— TASK PROMPT —
If a record holds a picture, skip the picture but print everything else exactly.

Content starts

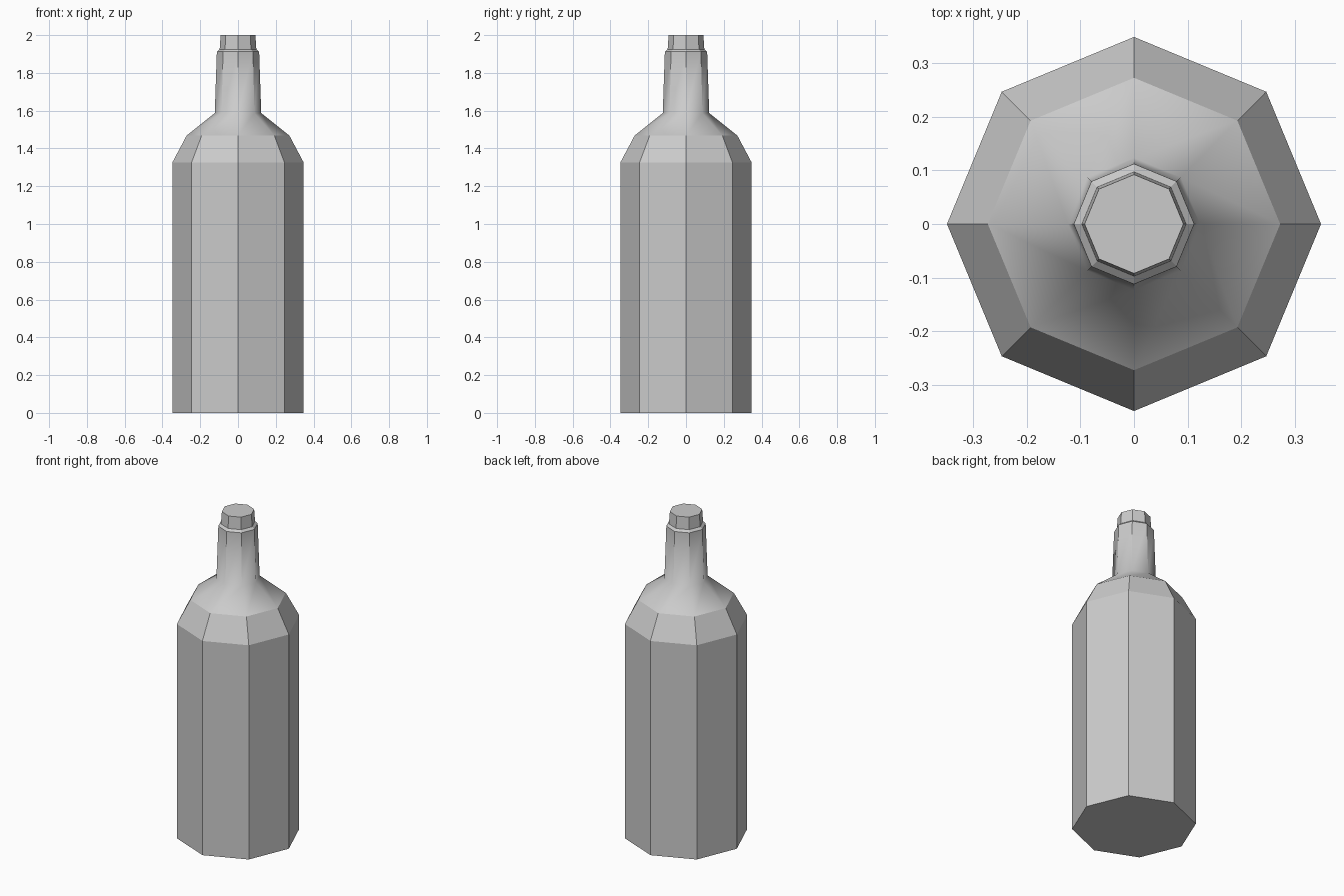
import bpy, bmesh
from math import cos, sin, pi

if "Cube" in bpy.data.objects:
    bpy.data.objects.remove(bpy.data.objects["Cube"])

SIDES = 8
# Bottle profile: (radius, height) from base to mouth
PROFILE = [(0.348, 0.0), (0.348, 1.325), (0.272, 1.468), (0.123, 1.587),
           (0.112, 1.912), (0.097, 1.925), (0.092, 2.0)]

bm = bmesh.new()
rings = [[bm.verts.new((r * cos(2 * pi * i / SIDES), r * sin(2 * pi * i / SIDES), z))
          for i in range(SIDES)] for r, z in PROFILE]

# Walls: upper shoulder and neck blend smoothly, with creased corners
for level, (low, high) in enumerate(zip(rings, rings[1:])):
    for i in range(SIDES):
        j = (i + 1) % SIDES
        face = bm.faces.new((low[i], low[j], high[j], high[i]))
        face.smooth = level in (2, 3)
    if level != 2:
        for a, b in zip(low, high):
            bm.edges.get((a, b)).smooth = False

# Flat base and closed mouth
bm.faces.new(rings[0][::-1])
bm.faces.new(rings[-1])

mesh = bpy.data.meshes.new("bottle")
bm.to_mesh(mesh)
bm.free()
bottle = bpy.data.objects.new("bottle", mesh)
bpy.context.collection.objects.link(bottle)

Content ends

— SOLUTION TO THIS PROBLEM —
import bpy, bmesh
from math import cos, sin, pi

if "Cube" in bpy.data.objects:
    bpy.data.objects.remove(bpy.data.objects["Cube"])

SIDES = 8
# Bottle profile: (radius, height) from base to mouth
PROFILE = [(0.348, 0.0), (0.348, 1.325), (0.272, 1.468), (0.123, 1.587),
           (0.112, 1.912), (0.097, 1.925), (0.092, 2.0)]

bm = bmesh.new()
rings = [[bm.verts.new((r * cos(2 * pi * i / SIDES), r * sin(2 * pi * i / SIDES), z))
          for i in range(SIDES)] for r, z in PROFILE]

# Walls: upper shoulder and neck blend smoothly, with creased corners
for level, (low, high) in enumerate(zip(rings, rings[1:])):
    for i in range(SIDES):
        j = (i + 1) % SIDES
        face = bm.faces.new((low[i], low[j], high[j], high[i]))
        face.smooth = level in (2, 3)
    if level != 2:
        for a, b in zip(low, high):
            bm.edges.get((a, b)).smooth = False

# Flat base and closed mouth
bm.faces.new(rings[0][::-1])
bm.faces.new(rings[-1])

mesh = bpy.data.meshes.new("bottle")
bm.to_mesh(mesh)
bm.free()
bottle = bpy.data.objects.new("bottle", mesh)
bpy.context.collection.objects.link(bottle)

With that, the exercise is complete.